*** Opening DATA PROVIDED ***

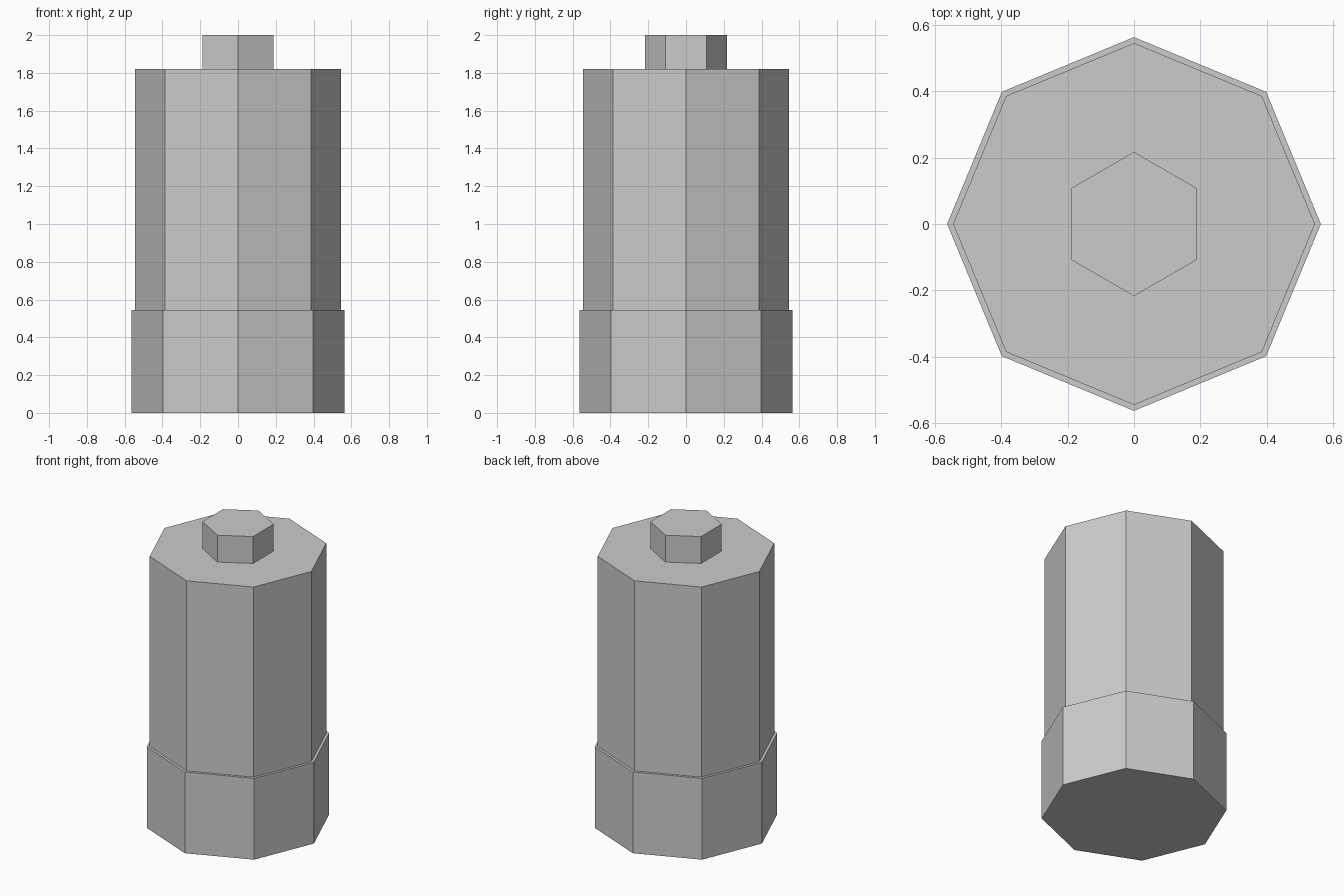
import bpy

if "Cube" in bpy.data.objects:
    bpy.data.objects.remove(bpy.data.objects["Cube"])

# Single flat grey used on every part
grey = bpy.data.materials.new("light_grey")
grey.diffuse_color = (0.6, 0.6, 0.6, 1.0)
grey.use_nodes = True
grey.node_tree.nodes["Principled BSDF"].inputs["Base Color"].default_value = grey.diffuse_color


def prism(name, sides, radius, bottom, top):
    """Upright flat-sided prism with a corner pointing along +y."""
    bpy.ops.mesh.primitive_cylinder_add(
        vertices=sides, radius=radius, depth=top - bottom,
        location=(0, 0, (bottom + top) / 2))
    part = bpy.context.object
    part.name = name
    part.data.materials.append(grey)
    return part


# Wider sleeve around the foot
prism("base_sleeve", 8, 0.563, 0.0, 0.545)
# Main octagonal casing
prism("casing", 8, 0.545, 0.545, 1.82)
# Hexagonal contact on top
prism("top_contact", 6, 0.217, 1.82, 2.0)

*** Closing DATA PROVIDED ***
*** Opening DATA PROVIDED ***

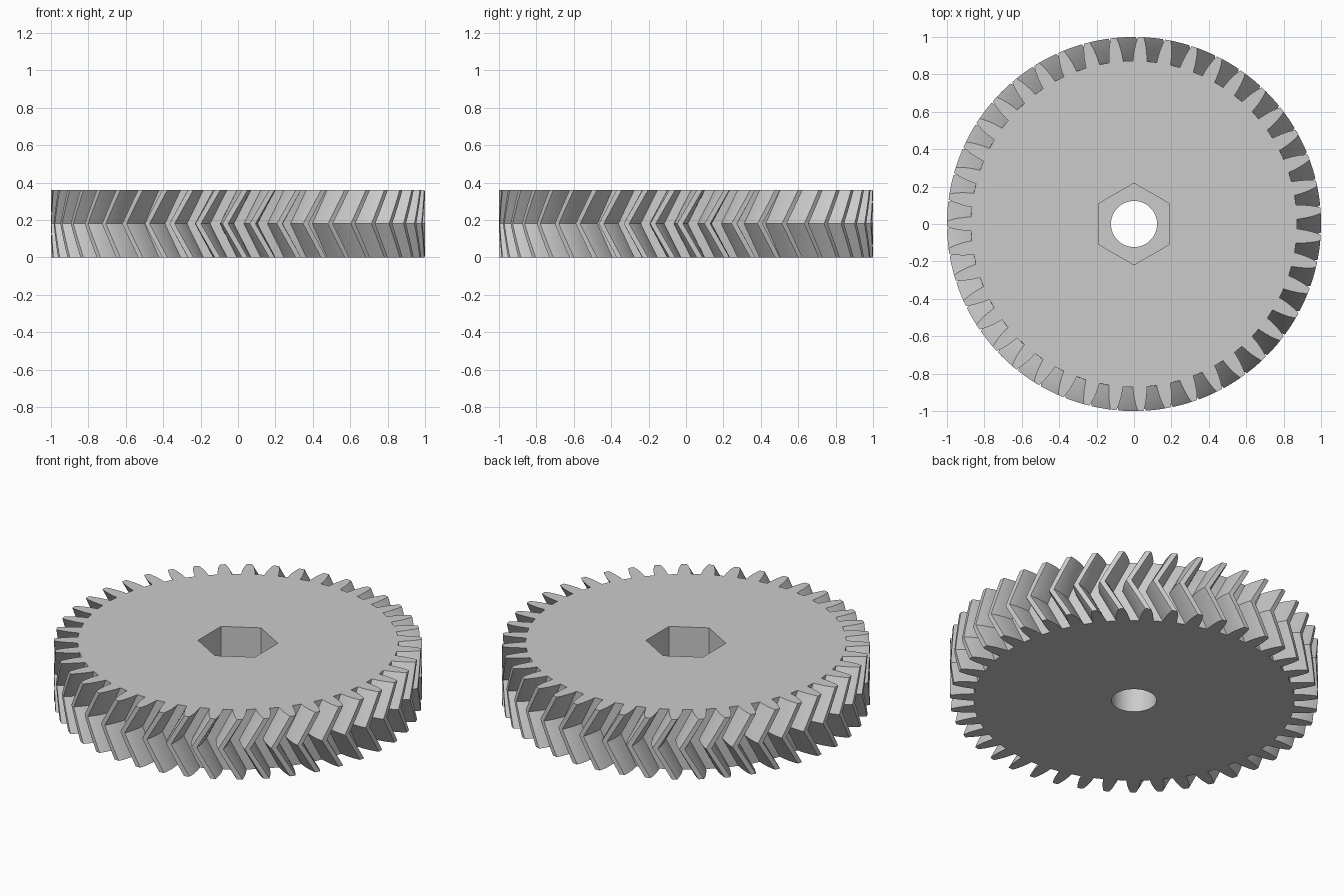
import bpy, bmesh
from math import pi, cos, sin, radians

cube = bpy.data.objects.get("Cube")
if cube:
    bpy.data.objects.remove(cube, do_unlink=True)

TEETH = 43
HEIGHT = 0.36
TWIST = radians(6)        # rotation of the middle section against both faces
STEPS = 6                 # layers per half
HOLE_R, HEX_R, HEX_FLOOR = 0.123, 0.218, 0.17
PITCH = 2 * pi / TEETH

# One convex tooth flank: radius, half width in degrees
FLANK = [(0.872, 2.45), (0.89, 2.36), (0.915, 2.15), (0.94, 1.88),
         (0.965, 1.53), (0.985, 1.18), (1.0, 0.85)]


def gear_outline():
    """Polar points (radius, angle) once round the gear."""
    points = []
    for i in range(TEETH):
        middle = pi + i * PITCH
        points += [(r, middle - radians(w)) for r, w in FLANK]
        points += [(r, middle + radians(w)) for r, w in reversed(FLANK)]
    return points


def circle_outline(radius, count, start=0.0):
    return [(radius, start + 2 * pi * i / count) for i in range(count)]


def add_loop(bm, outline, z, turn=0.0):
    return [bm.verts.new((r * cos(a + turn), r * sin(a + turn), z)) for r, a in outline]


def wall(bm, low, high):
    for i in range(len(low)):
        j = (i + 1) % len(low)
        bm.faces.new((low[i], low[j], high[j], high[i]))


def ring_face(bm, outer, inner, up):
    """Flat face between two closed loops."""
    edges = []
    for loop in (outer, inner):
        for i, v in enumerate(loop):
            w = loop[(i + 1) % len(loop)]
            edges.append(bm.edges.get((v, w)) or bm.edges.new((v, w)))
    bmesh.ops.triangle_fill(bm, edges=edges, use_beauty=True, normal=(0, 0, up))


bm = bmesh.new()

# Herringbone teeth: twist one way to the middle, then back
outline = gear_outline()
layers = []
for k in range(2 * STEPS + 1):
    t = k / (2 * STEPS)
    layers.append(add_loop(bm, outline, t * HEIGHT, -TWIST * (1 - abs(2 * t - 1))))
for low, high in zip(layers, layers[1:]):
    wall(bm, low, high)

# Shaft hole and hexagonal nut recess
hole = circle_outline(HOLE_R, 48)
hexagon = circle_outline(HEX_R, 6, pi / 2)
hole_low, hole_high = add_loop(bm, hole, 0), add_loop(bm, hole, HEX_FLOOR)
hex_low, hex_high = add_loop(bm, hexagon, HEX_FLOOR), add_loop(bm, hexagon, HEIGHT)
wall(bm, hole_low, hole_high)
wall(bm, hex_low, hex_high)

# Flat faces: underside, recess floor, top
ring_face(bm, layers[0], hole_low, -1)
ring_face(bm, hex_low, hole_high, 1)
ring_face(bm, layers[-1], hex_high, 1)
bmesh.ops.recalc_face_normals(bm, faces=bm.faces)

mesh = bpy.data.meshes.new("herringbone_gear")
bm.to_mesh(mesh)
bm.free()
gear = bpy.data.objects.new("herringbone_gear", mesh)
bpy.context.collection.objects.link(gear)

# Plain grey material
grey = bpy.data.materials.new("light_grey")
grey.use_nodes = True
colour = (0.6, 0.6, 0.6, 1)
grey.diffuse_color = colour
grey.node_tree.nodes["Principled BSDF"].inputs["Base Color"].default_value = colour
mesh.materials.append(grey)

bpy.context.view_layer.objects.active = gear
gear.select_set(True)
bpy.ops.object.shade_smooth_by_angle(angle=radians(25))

*** Closing DATA PROVIDED ***
*** Opening DATA PROVIDED ***

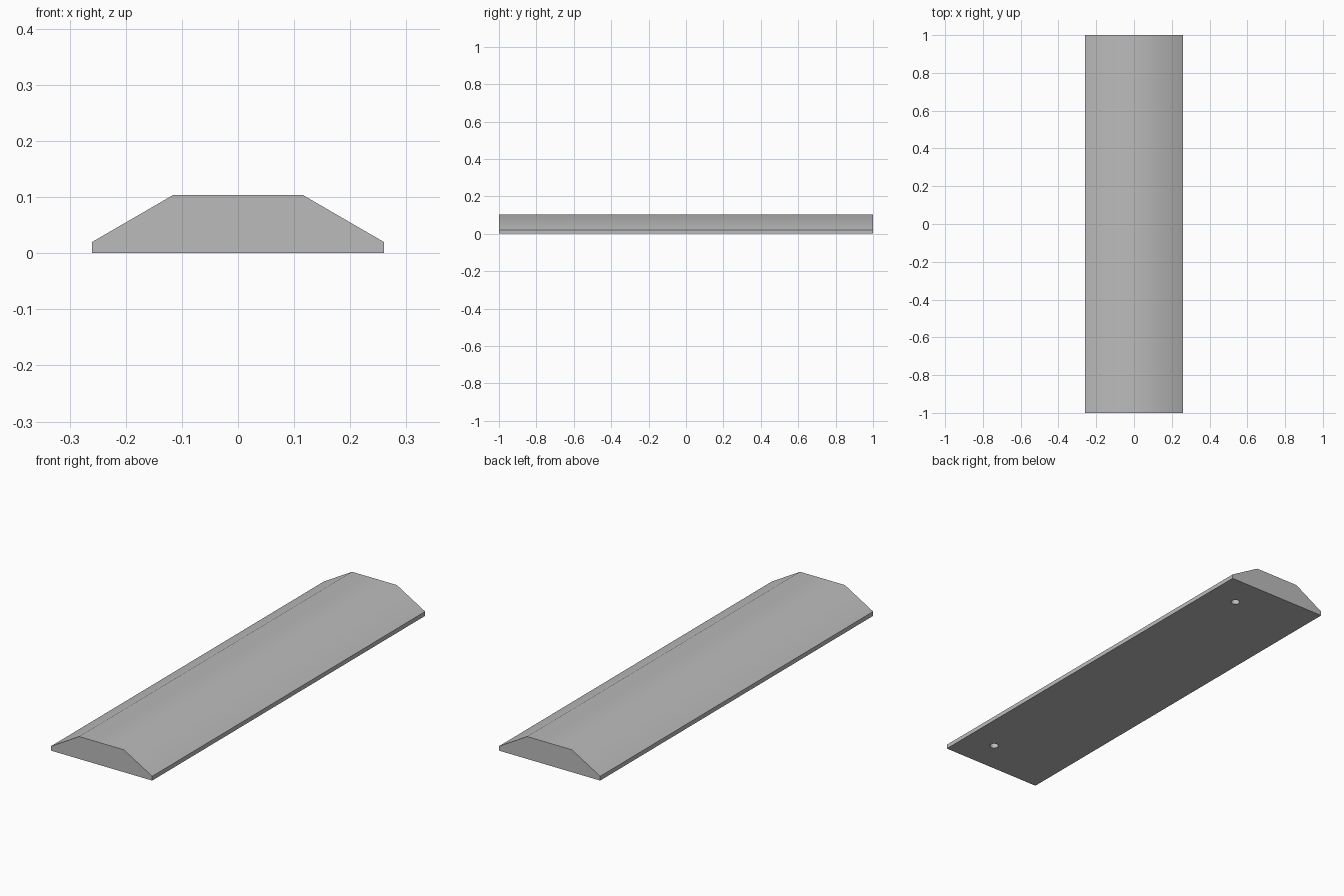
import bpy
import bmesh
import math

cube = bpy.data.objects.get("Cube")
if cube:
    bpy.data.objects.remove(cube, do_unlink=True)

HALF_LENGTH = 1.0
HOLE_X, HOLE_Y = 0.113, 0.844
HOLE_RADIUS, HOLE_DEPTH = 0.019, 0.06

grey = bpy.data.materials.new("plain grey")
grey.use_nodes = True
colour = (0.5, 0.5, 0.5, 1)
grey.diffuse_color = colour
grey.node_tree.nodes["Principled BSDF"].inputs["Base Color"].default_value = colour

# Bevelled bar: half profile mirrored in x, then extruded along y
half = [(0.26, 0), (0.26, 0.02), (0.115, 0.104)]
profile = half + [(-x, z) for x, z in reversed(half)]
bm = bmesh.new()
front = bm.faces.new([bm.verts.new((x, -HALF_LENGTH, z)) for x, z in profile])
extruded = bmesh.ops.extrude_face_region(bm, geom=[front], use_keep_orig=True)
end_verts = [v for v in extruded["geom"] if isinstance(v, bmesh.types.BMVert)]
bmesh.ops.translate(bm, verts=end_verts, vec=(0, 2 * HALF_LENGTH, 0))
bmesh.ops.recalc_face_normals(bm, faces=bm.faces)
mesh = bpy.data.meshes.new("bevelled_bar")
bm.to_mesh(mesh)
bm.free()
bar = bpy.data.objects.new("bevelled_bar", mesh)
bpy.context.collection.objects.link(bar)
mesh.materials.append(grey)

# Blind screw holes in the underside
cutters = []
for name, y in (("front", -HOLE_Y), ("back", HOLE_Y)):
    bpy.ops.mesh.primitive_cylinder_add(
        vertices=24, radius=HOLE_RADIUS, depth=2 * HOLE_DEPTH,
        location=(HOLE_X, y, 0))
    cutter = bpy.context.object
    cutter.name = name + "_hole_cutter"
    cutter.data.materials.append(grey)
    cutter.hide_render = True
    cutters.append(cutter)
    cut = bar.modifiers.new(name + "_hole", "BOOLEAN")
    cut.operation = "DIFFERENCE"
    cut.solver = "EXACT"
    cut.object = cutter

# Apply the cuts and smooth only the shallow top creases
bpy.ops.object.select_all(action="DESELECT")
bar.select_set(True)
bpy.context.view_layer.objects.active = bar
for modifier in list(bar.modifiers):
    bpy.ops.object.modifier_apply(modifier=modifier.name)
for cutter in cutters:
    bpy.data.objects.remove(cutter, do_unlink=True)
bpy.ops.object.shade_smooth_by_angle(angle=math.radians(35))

*** Closing DATA PROVIDED ***

WHAT YOU NEED TO DO — Only one stretch of the data above is needed. Restate it word for word, from the line containing "# One convex" through the line containing "for loop in", both ends included.

EXERCISE RESPONSE —
# One convex tooth flank: radius, half width in degrees
FLANK = [(0.872, 2.45), (0.89, 2.36), (0.915, 2.15), (0.94, 1.88),
         (0.965, 1.53), (0.985, 1.18), (1.0, 0.85)]


def gear_outline():
    """Polar points (radius, angle) once round the gear."""
    points = []
    for i in range(TEETH):
        middle = pi + i * PITCH
        points += [(r, middle - radians(w)) for r, w in FLANK]
        points += [(r, middle + radians(w)) for r, w in reversed(FLANK)]
    return points


def circle_outline(radius, count, start=0.0):
    return [(radius, start + 2 * pi * i / count) for i in range(count)]


def add_loop(bm, outline, z, turn=0.0):
    return [bm.verts.new((r * cos(a + turn), r * sin(a + turn), z)) for r, a in outline]


def wall(bm, low, high):
    for i in range(len(low)):
        j = (i + 1) % len(low)
        bm.faces.new((low[i], low[j], high[j], high[i]))


def ring_face(bm, outer, inner, up):
    """Flat face between two closed loops."""
    edges = []
    for loop in (outer, inner):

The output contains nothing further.